I Remade my Portfolio Website in Astro, Here’s What I Learned


Today I’m happy to launch the newest version of my personal website. Remade from the ground up using all I’ve learned in the three years since I created my old personal site, this new one is faster and better in every way.

The first big change I made was migrating from Gatsby to Astro. Back in 2021 Gatsby was still considered the goto for all things static site, but over the years a lot of competition has shown up in this space and Astro has really propelled itself to the front of the pack. Astro’s popularity is largely credited to its simple design. It sets out to be a framework centered on the core part of any website, the HTML. An Astro template is largely HTML, and Astro tries its hardest to only deliver HTML to the client. This combination of familiar developer experience and excellent performance for the end user made it my choice for this redesign.

Though to be honest, my favorite part of using Astro wasn’t its HTML syntax, but instead what it copied from React. Unlike many frameworks focused on a custom templating language, Astro doesn’t try to reinvent the wheel. Any time you want to use code to generate your markup, Astro lets you use plain old Javascript. As someone who’s experimented with Go Templates, Handlebars, and other HTML focused templating languages, the ability to use familiar javascript syntax in my templates was what made the experience so enjoyable.

Would you rather do this?

  {{#each people}}

Or this?

  {people.map((person) => (

Coupled with this developer experience comes the promise of great performance through shipping 0 javascript to the client by default. Of course, in the real world things aren’t always so easy. Even on my relatively simple portfolio site client side javascript eventually became a necessity, and here I was faced with a decision. Astro allows you to work with pretty much any other javascript framework you can think of for adding interactivity–React, Svelte, Vue and all the others. But, as is always the case, these come with the downside of shipping framework code to the client. Even when the framework code is minimal like with Svelte, it still felt like I would be sacrificing the Astro philosophy of as little javascript as possible by choosing any of these frameworks. Thankfully though, Astro has another solution available. One that requires no framework and ships only the bare minimum of javascript: Web Components.

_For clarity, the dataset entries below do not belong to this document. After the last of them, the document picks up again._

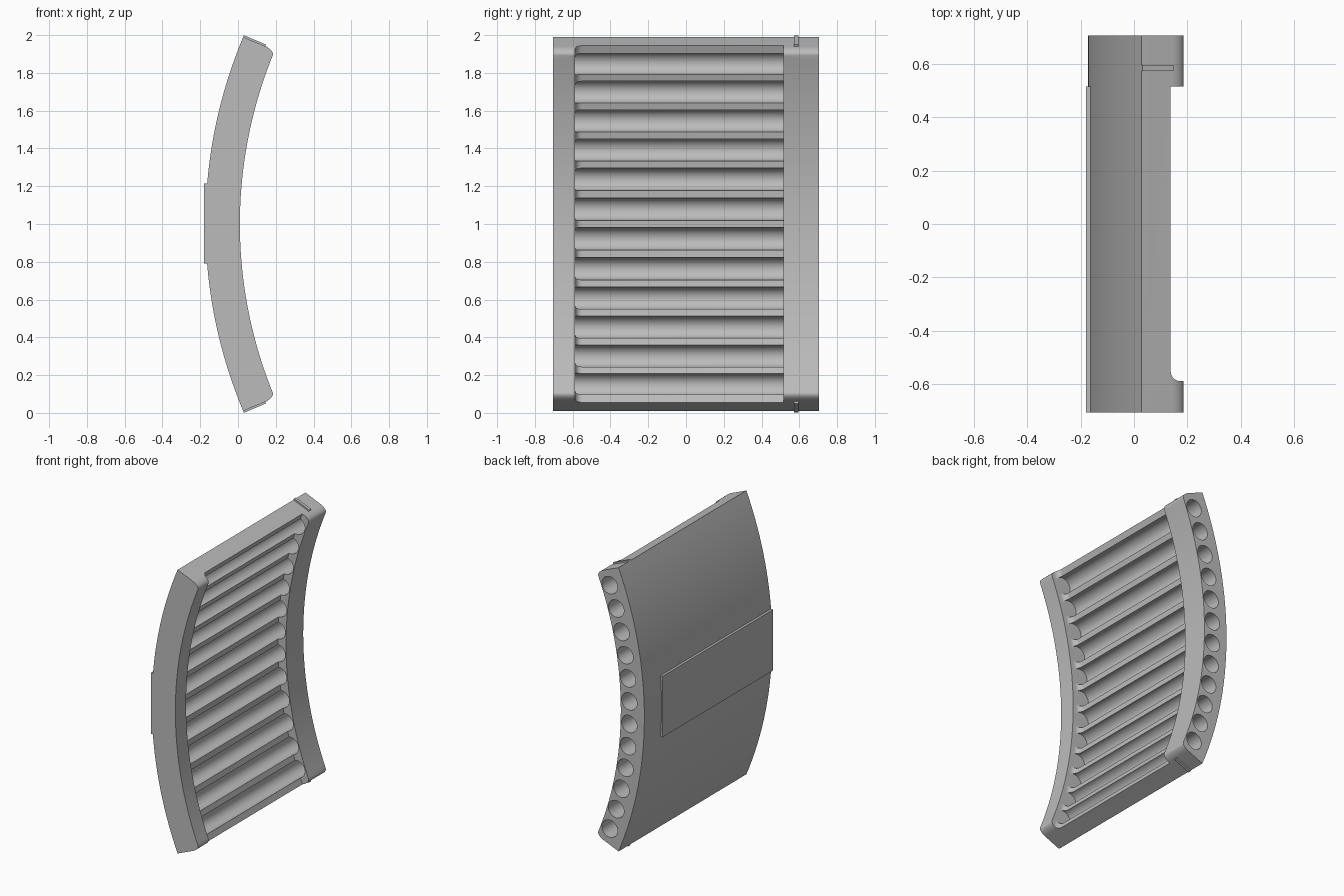
import bpy, bmesh, math
from mathutils import Vector

if "Cube" in bpy.data.objects:
    bpy.data.objects.remove(bpy.data.objects["Cube"])

CX = 2.386                       # x of the arc centre
R_OUT, R_IN, R_LAND = 2.558, 2.376, 2.439
END = math.radians(22.77)        # half angle of the curved panel
HALF_Y = 0.705
STEPS = 64

grey = bpy.data.materials.new("light grey")
grey.use_nodes = True
grey.diffuse_color = (0.5, 0.5, 0.5, 1)
grey.node_tree.nodes["Principled BSDF"].inputs["Base Color"].default_value = (0.5, 0.5, 0.5, 1)


def polar(r, a, y=0):
    return Vector((CX - r * math.cos(a), y, 1 + r * math.sin(a)))


def finish(name, bm):
    bmesh.ops.recalc_face_normals(bm, faces=bm.faces)
    mesh = bpy.data.meshes.new(name)
    bm.to_mesh(mesh)
    bm.free()
    mesh.materials.append(grey)
    obj = bpy.data.objects.new(name, mesh)
    bpy.context.collection.objects.link(obj)
    return obj


def extrude_y(bm, outline, y0, y1):
    """Closed prism from an xz outline."""
    face = bm.faces.new([bm.verts.new((p.x, y0, p.z)) for p in outline])
    out = bmesh.ops.extrude_face_region(bm, geom=[face])
    moved = [v for v in out["geom"] if isinstance(v, bmesh.types.BMVert)]
    bmesh.ops.translate(bm, verts=moved, vec=(0, y1 - y0, 0))


def arc(r, half, n=STEPS):
    return [polar(r, half * (2 * i / n - 1)) for i in range(n + 1)]


def cut(target, cutter):
    cutter.hide_render = True
    mod = target.modifiers.new("cut", "BOOLEAN")
    mod.operation, mod.solver, mod.object = "DIFFERENCE", "EXACT", cutter
    bpy.context.view_layer.objects.active = target
    bpy.ops.object.modifier_apply(modifier=mod.name)
    bpy.data.objects.remove(cutter)


# Curved panel with rounded inner ends
bm = bmesh.new()
extrude_y(bm, arc(R_OUT, END) + arc(R_IN, END)[::-1], -HALF_Y, HALF_Y)
corners = [polar(R_IN, s * END) for s in (-1, 1)]
edges = [e for e in bm.edges if any(
    all((Vector((v.co.x, 0, v.co.z)) - c).length < 1e-4 for v in e.verts) for c in corners)]
bmesh.ops.bevel(bm, geom=edges, offset=0.055, segments=8, profile=0.5,
                affect="EDGES", clamp_overlap=False)
panel = finish("curved_panel", bm)

# Recess between the two side rims, with a cove along the front rim
COVE = 0.037
profile = [(R_LAND, 0.515), (R_IN - 0.1, 0.515), (R_IN - 0.1, -0.587), (R_LAND - COVE, -0.587)]
for i in range(1, 9):
    t = i / 8 * math.pi / 2
    profile.append((R_LAND - COVE + COVE * math.sin(t), -0.55 - COVE * math.cos(t)))
bm = bmesh.new()
rings = []
for i in range(STEPS + 1):
    a = END * 1.1 * (2 * i / STEPS - 1)
    rings.append([bm.verts.new(polar(r, a, y)) for r, y in profile])
for p, q in zip(rings, rings[1:]):
    for j in range(len(p)):
        k = (j + 1) % len(p)
        bm.faces.new((p[j], p[k], q[k], q[j]))
bm.faces.new(rings[0])
bm.faces.new(rings[-1])
cut(panel, finish("recess_cutter", bm))

# Twelve round channels, open through the back rim
bm = bmesh.new()
for i in range(12):
    c = polar(2.443, math.radians(3.7 * (i - 5.5)))
    ring = [c + 0.06 * Vector((math.cos(k * math.tau / 32), 0, math.sin(k * math.tau / 32)))
            for k in range(32)]
    extrude_y(bm, ring, -0.587, HALF_Y + 0.1)
cut(panel, finish("channel_cutter", bm))

# Flat mounting pad on the outer side
bm = bmesh.new()
extrude_y(bm, [Vector((x, 0, z)) for x, z in
               ((-0.18, 0.79), (-0.18, 1.215), (-0.15, 1.215), (-0.15, 0.79))], -HALF_Y, 0.515)
finish("mounting_pad", bm)

# Thin locating ribs on both end faces
for name, s in (("top_rib", 1), ("bottom_rib", -1)):
    bm = bmesh.new()
    lift = Vector((math.sin(END), 0, s * math.cos(END))) * 0.01
    a, b = polar(R_OUT, s * END), polar(R_OUT - 0.127, s * END)
    extrude_y(bm, [a - lift, b - lift, b + lift, a + lift], 0.573, 0.595)
    finish(name, bm)

# Smooth curved surfaces, crisp edges
bpy.ops.object.select_all(action="DESELECT")
panel.select_set(True)
bpy.context.view_layer.objects.active = panel
bpy.ops.object.shade_smooth_by_angle(angle=math.radians(30))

Web Components are all over Astro’s documentation site, and they feel like the preferred solution to interactivity in the framework so I went with them. But to be honest, using them made me remember why React exists in the first place. The constant use of query selectors and going back and forth from the Astro HTML to the javascript made the whole developer experience feel clunky. That being said, working more with the native standards felt right. Even if the abstractions of frameworks and libraries make life easier, working more with the native APIs exposed me to how things work under the hood. Or at least it felt like that…I hope…maybe. Honestly, just use React and call it a day™.

In keeping with this focus on performance I chose to use Tailwind for my CSS. Atomic CSS is honestly genius for decreasing the amount of CSS shipped to the client, but I think I’m ready to move on from Tailwind. As someone who’s had to implement some very complex responsive designs recently, I can say Tailwind is good for the basics but when trying to use modern CSS it can really get in the way. Modern CSS grids have made so much possible that just wasn’t before and I wouldn’t be able to do my job without them, but Tailwind’s approach to them is frankly outdated. Tailwind’s grid system is still largely inspired by Bootstrap’s 12 column flexbox. All columns and rows are equal size by default and require going into the tailwind config file to do anything more complex. This hiding of the awesomeness that is CSS grid is just frustrating for anyone doing complex layout shifts for responsive designs. Even for this relatively simple site I needed to use a custom grid to get what I wanted out of Tailwind. For the longest time this was just a sacrifice you had to make for the benefits of atomic CSS, but now it looks like Tailwind might actually have some competition in the form of StyleX. StyleX looks to have all the performance of Tailwind with all the flexibility of normal CSS and I’ll be trying it for future projects.

Overall, I really enjoyed my experience with Astro and redesigning this site. I’d really recommend pairing it with a framework you’re familiar with for interactivity despite the performance cost. I think that combination would make for an amazing developer experience with still a lot more performance than your typical SPA or hydrated server rendered app. It’s probably not the best choice for highly interactive sites, but it doesn’t advertise itself as such. For what it tries to do it does it well and I’d recommend it, especially for personal sites like this one.